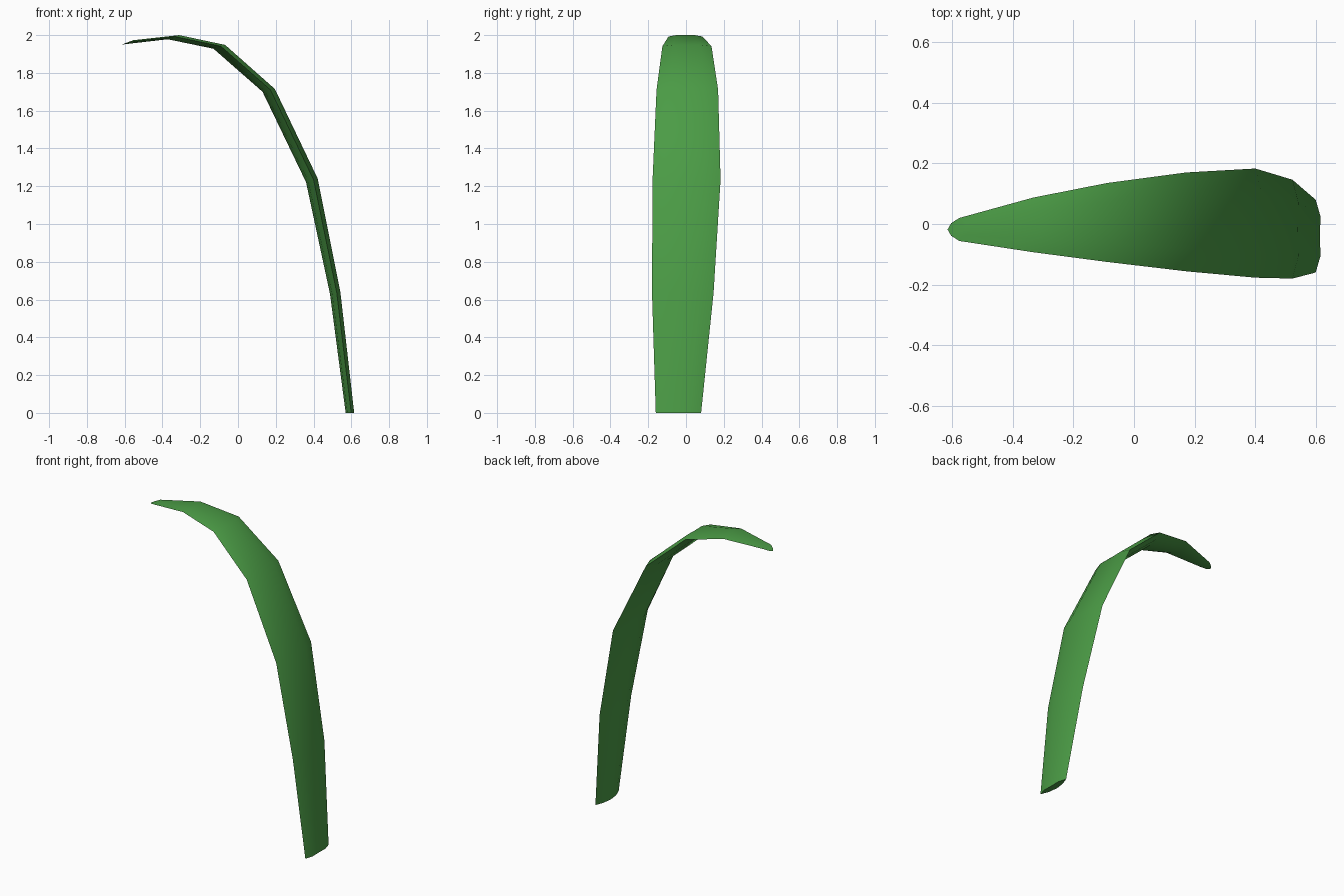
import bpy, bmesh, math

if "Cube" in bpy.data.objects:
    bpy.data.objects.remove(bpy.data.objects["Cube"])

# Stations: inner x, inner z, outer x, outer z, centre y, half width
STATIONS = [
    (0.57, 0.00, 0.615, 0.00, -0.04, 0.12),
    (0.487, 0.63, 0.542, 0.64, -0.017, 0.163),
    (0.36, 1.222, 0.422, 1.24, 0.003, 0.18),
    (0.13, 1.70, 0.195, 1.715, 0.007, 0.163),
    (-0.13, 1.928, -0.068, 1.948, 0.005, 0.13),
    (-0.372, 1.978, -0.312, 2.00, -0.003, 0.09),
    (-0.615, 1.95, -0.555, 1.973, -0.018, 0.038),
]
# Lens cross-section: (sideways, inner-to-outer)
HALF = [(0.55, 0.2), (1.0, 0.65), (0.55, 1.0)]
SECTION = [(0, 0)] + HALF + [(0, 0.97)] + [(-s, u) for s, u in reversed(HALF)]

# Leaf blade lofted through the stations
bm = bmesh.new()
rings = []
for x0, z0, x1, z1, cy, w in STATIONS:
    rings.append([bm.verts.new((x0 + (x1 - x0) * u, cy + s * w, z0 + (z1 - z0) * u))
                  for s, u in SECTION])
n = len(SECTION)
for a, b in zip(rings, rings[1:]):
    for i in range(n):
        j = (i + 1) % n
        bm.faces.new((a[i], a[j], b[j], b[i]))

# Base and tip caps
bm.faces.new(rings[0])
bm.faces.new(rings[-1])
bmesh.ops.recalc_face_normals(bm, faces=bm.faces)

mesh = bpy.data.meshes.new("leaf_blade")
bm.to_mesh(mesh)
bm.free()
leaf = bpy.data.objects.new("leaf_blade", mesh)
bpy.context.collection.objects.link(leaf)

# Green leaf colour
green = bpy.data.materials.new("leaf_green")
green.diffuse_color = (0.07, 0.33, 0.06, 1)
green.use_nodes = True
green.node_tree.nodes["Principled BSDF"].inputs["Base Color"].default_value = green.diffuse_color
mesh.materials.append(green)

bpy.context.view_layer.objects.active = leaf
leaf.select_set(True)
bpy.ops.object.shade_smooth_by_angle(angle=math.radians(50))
——————
**What is required**: Only the lines above starting at the one containing "# Leaf blade lofted through the stations" and ending at the one containing "green.use_nodes = True", both included, are to be returned, exactly as they read.

**Result below**:
# Leaf blade lofted through the stations
bm = bmesh.new()
rings = []
for x0, z0, x1, z1, cy, w in STATIONS:
    rings.append([bm.verts.new((x0 + (x1 - x0) * u, cy + s * w, z0 + (z1 - z0) * u))
                  for s, u in SECTION])
n = len(SECTION)
for a, b in zip(rings, rings[1:]):
    for i in range(n):
        j = (i + 1) % n
        bm.faces.new((a[i], a[j], b[j], b[i]))

# Base and tip caps
bm.faces.new(rings[0])
bm.faces.new(rings[-1])
bmesh.ops.recalc_face_normals(bm, faces=bm.faces)

mesh = bpy.data.meshes.new("leaf_blade")
bm.to_mesh(mesh)
bm.free()
leaf = bpy.data.objects.new("leaf_blade", mesh)
bpy.context.collection.objects.link(leaf)

# Green leaf colour
green = bpy.data.materials.new("leaf_green")
green.diffuse_color = (0.07, 0.33, 0.06, 1)
green.use_nodes = True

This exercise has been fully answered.